This is what I would call manual transaction management.
In 1.1 manual transaction management is completely removed. In fact if you take a look at the IUnitOfWork interface now, there will be just one method:
27 public interface IUnitOfWork : IDisposable
29 /// <summary>
30 /// Flushes the changes made in the unit of work to the data store.
31 /// </summary>
32 void Flush();
The reason of removing transactional management from IUnitOfWork is because there already exists a simple way of managing transactions in .Net, the TransactionScope. Using TransactionScope has been a hard decision actually, since it has the tendency to promote the transaction to a DTC transaction, and even though I loath the DTC, there’s no way around it.
The primary reason is when using multiple databases in a UnitOfWorkScope, when using manual transaction management it doesn’t 100% ensure atomicity. Consider the scenario where, while comitting, the CommitTransaction is called on the first IUnitOfWork instance, which succeeds, and while calling Commit on the second IUnitOfWork instance something bad happens. There’s no way to rollback the first transaction as the underlying IDbTransaction has already comitted.
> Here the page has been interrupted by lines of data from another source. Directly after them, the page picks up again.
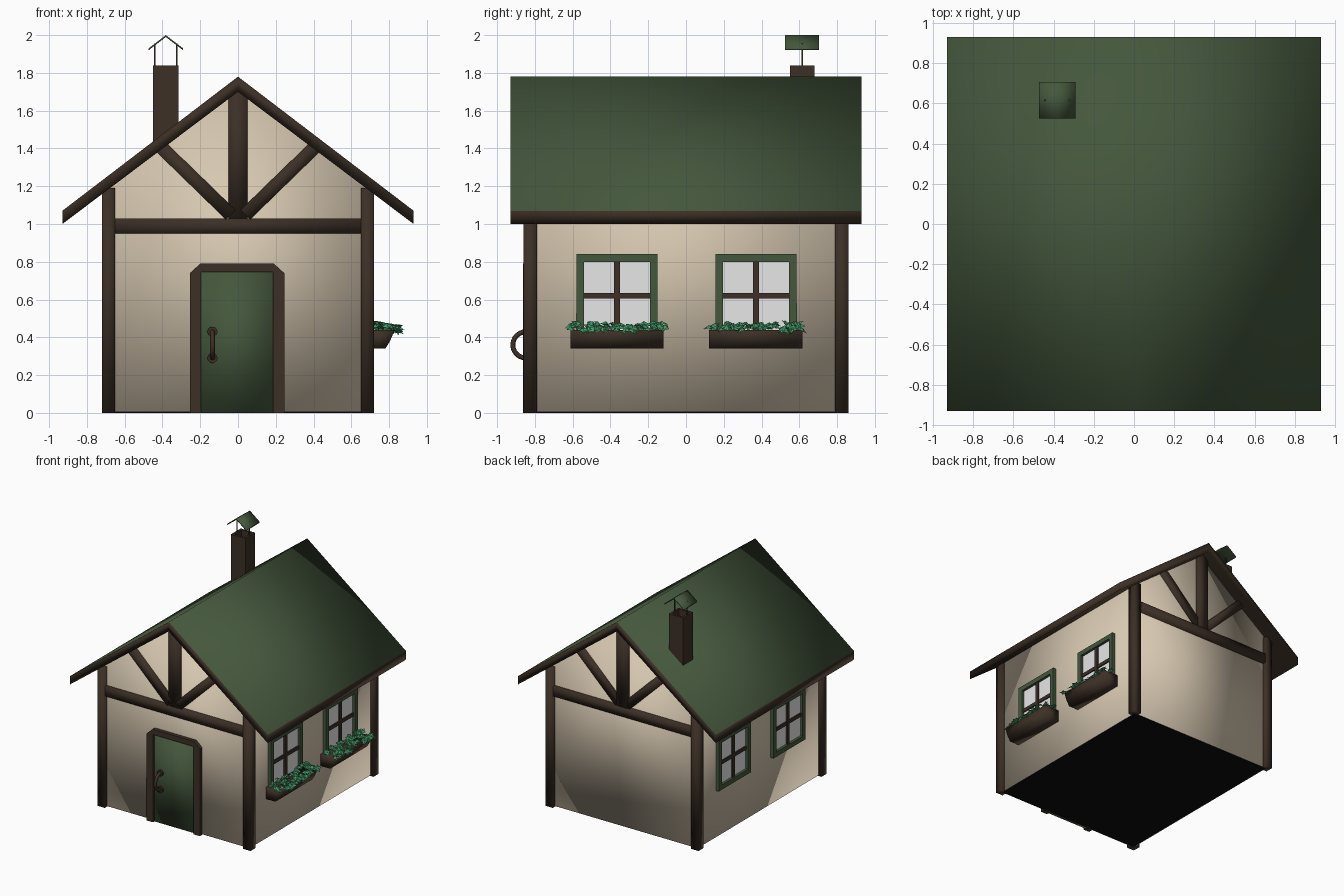
import bpy, bmesh, math, random
from mathutils import Vector, Matrix, Euler

if "Cube" in bpy.data.objects:
    bpy.data.objects.remove(bpy.data.objects["Cube"])
random.seed(4)


def material(name, rgb):
    m = bpy.data.materials.new(name)
    m.use_nodes = True
    m.diffuse_color = (*rgb, 1)
    bsdf = m.node_tree.nodes["Principled BSDF"]
    bsdf.inputs["Base Color"].default_value = (*rgb, 1)
    bsdf.inputs["Roughness"].default_value = 0.8
    return m


PLASTER = material("cream plaster", (0.68, 0.58, 0.44))
WOOD = material("dark brown wood", (0.045, 0.029, 0.019))
GREEN = material("dark green paint", (0.058, 0.095, 0.046))
GLASS = material("pale window glass", (0.8, 0.8, 0.8))
LEAF = material("leaf green", (0.06, 0.32, 0.14))
BLACK = material("black", (0.004, 0.004, 0.004))


def finish(name, bm, mats, smooth=False, fix=True):
    if fix:
        bmesh.ops.recalc_face_normals(bm, faces=bm.faces)
    me = bpy.data.meshes.new(name)
    for f in bm.faces:
        f.smooth = smooth
    bm.to_mesh(me)
    bm.free()
    for m in mats:
        me.materials.append(m)
    ob = bpy.data.objects.new(name, me)
    bpy.context.collection.objects.link(ob)
    return ob


def add_prism(bm, pts, y0, y1):
    """Extrude an x-z outline along y."""
    a = [bm.verts.new((x, y0, z)) for x, z in pts]
    b = [bm.verts.new((x, y1, z)) for x, z in pts]
    bm.faces.new(a)
    bm.faces.new(b[::-1])
    for i in range(len(pts)):
        j = (i + 1) % len(pts)
        bm.faces.new((a[i], b[i], b[j], a[j]))


def add_box(bm, x0, x1, y0, y1, z0, z1):
    add_prism(bm, [(x0, z0), (x1, z0), (x1, z1), (x0, z1)], y0, y1)


def prism(name, pts, y0, y1, mat, smooth=True):
    bm = bmesh.new()
    add_prism(bm, pts, y0, y1)
    return finish(name, bm, [mat], smooth)


def boxes(name, dims, mat, smooth=False):
    bm = bmesh.new()
    for d in dims:
        add_box(bm, *d)
    return finish(name, bm, [mat], smooth)


# Walls: gabled prism with a dark floor plate
prism("walls", [(-.69, 0.004), (.69, 0.004), (.69, 1.18), (0, 1.72), (-.69, 1.18)], -.83, .83, PLASTER)
boxes("floor", [(-.68, .68, -.82, .82, 0, .006)], BLACK)

# Roof: green on top, wood on edges and underside
bm = bmesh.new()
add_prism(bm, [(-.93, 1.0), (0, 1.70), (.93, 1.0), (.93, 1.07), (0, 1.78), (-.93, 1.07)], -.93, .93)
bmesh.ops.recalc_face_normals(bm, faces=bm.faces)
for f in bm.faces:
    f.material_index = 1 if f.normal.z > .5 else 0
finish("roof", bm, [WOOD, GREEN], True)

# Timber frame: corner posts and both gables
for end, s in (("front", -1), ("back", 1)):
    y0, y1 = sorted((s * .79, s * .86))
    for side, t in (("left", 1), ("right", -1)):
        x0, x1 = sorted((t * .65, t * .72))
        boxes(f"{end}_{side}_post", [(x0, x1, y0, y1, 0, 1.19)], WOOD, True)
        brace = [(.015, 1.075), (.065, 1.025), (.445, 1.395), (.395, 1.445)]
        prism(f"{end}_{side}_brace", [(t * x, z) for x, z in brace], y0, y1 - .005 if s > 0 else y1, WOOD)
    boxes(f"{end}_tie_beam", [(-.65, .65, y0, y1, .95, 1.03)], WOOD, True)
    boxes(f"{end}_king_post", [(-.05, .05, y0, y1, 1.03, 1.73)], WOOD, True)

# Door with chamfered surround
boxes("door", [(-.2, .19, -.842, -.8, 0, .75)], GREEN, True)
arch = [(-.255, 0), (-.255, .74), (-.2, .79), (.19, .79), (.245, .74), (.245, 0),
        (.185, 0), (.185, .745), (-.195, .745), (-.195, 0)]
prism("door_frame", arch, -.862, -.81, WOOD, False)

# Door handle: bowed bar on two round plates
cu = bpy.data.curves.new("door_handle", "CURVE")
cu.dimensions = "3D"
cu.bevel_depth = .013
cu.bevel_resolution = 2
cu.use_fill_caps = True
sp = cu.splines.new("POLY")
steps = 12
sp.points.add(steps)
for i, p in enumerate(sp.points):
    a = math.pi * i / steps
    p.co = (-.135, -.845 - .072 * math.sin(a), .36 + .07 * math.cos(a), 1)
sp.use_smooth = True
cu.materials.append(WOOD)
bpy.context.collection.objects.link(bpy.data.objects.new("door_handle", cu))
bm = bmesh.new()
for z in (.29, .43):
    bmesh.ops.create_cone(bm, cap_ends=True, segments=14, radius1=.026, radius2=.026, depth=.02,
                          matrix=Matrix.Translation((-.135, -.848, z)) @ Matrix.Rotation(math.pi / 2, 4, "X"))
finish("handle_plates", bm, [WOOD])


# Windows on both long sides
def window(name, s, yc):
    def slab(depth, y0, y1, z0, z1):
        x0, x1 = sorted((s * .66, s * depth))
        return (x0, x1, yc + y0, yc + y1, z0, z1)
    w, b = .215, .04
    boxes(name + "_frame", [slab(.718, -w, w, .80, .84), slab(.718, -w, w, .40, .44),
                            slab(.718, -w, b - w, .44, .80), slab(.718, w - b, w, .44, .80)], GREEN)
    boxes(name + "_bars", [slab(.708, -.016, .016, .44, .80),
                           slab(.706, b - w, w - b, .605, .635)], WOOD)
    boxes(name + "_glass", [slab(.696, b - w, w - b, .44, .80)], GLASS)


# Ivy leaves: lobed outlines folded along the middle
def plants(name, yc):
    bm = bmesh.new()
    lobes = (1, .5, .85, .45, .7, .35, .7, .45, .85, .5)
    for i in range(75):
        out = random.random()
        pos = Vector((.72 + .13 * out, yc + random.uniform(-.25, .25), .465 - .02 * out + random.uniform(-.01, .012)))
        turn = Euler((random.uniform(-.5, .5), random.uniform(-.1, .7), random.uniform(-1.3, 1.3)))
        size = random.uniform(.032, .043)
        mid = bm.verts.new(pos + Vector((0, 0, .012)))
        ring = []
        for k, r in enumerate(lobes):
            a = math.tau * k / len(lobes)
            v = Vector((r * math.cos(a), .9 * r * math.sin(a), -.15 * r))
            v.rotate(turn)
            ring.append(bm.verts.new(pos + size * v))
        for k in range(len(ring)):
            bm.faces.new((mid, ring[k], ring[(k + 1) % len(ring)]))
    finish(name, bm, [LEAF], False, False)


for pos, yc in (("front", -.365), ("back", .37)):
    window(f"left_{pos}_window", 1, yc)
    window(f"right_{pos}_window", -1, yc)
    # Flower boxes on the left wall only
    trough = [(.69, .44), (.83, .44), (.805, .38), (.78, .34), (.69, .34)]
    prism(f"{pos}_flower_box", trough, yc - .247, yc + .247, WOOD)
    plants(f"{pos}_ivy", yc)

# Chimney with a recessed flue
bm = bmesh.new()
add_box(bm, -.45, -.315, .55, .68, 1.3, 1.84)
bmesh.ops.recalc_face_normals(bm, faces=bm.faces)
top = max(bm.faces, key=lambda f: f.calc_center_median().z)
bmesh.ops.inset_region(bm, faces=[top], thickness=.025)
flue = bmesh.ops.extrude_face_region(bm, geom=[top])["geom"]
bmesh.ops.translate(bm, vec=(0, 0, -.06), verts=[g for g in flue if isinstance(g, bmesh.types.BMVert)])
bmesh.ops.delete(bm, geom=[top], context="FACES_ONLY")
for g in flue:
    if isinstance(g, bmesh.types.BMFace):
        g.material_index = 1
finish("chimney", bm, [WOOD, BLACK], False, False)

# Chimney cap on two thin rods
boxes("cap_rods", [(x - .004, x + .004, .611, .619, 1.82, 1.955) for x in (-.44, -.325)], WOOD)
cap = [(-.473, 1.92), (-.382, 1.99), (-.291, 1.92), (-.291, 1.93), (-.382, 2.0), (-.473, 1.93)]
prism("chimney_cap", cap, .525, .705, GREEN)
So the solution would have to be to wrap the entire operation inside a TransactionScope instance. Instead of having an implicit expectation that a TransactionScope is wrapping the entire UnitOfWorkScope operation, the UnitOfWorkScope does the right thing and creates a TransactionScope internally and delegates transaction management to it.
That being said, if an ambient transaction already exists, and it is compatible with the IsolationLevel of the UnitOfWorkScope, the TransactionScope instance it creates will participate in the ambient transaction.
While using TransactionScope simplifies transaction management in NCommon, one thing you should be aware of is that transactions could be enlisted in DTC in certain scnearios. If you using NCommon with a single database, the transaction is enlisted with the LTM and it’s never promoted, unless an existing promoted ambient transaction has already started. If you are using multiple databases, chances are the transaction will be promoted to DTC.
Isolation levels and AutoCompleteScope in 1.1
NCommon 1.0 had constructor overloads for UnitOfWorkScope that would allow you to specify the isolation level that the scope should use. Now, I don’t know about anyone else, but I have never seen an application that uses different isolation levels at different places. So the in 1.1, these overloads are gone.
Additionally, you could provide a UnitOfWorkScopeOptions enumeration to specify if UnitOfWorkScope instances should auto complete while disposing, allowing you to skip having to write the statement scope.Complete everywhere. This again is a global wide configuration in my opinion.
To configure these global settings for UnitOfWorkScope instances, you can use the ConfigureUnitOfWork method exposes by the Configure class:
395 .ConfigureData<NHConfiguration>(x =>
396 x.WithSessionFactory(() => OrdersDomainFactory)
397 .WithSessionFactory(() => HRDomainFactory))
398 .ConfigureUnitOfWork<DefaultUnitOfWorkConfiguration>(x =>
In the code snippet above, the default isolation level is set to ReadComitted and scopes are set to auto complete.
The only overload now exposed by the UnitOfWorkScope class is the option to not enlist the UnitOfWorkScope instance in an existing ambient transaction/unit of work and to start a new transaction/unit of work.
The above changes should reduce some of the complexity around setting up and using NCommon. Check out these changes in the 1.1 branch.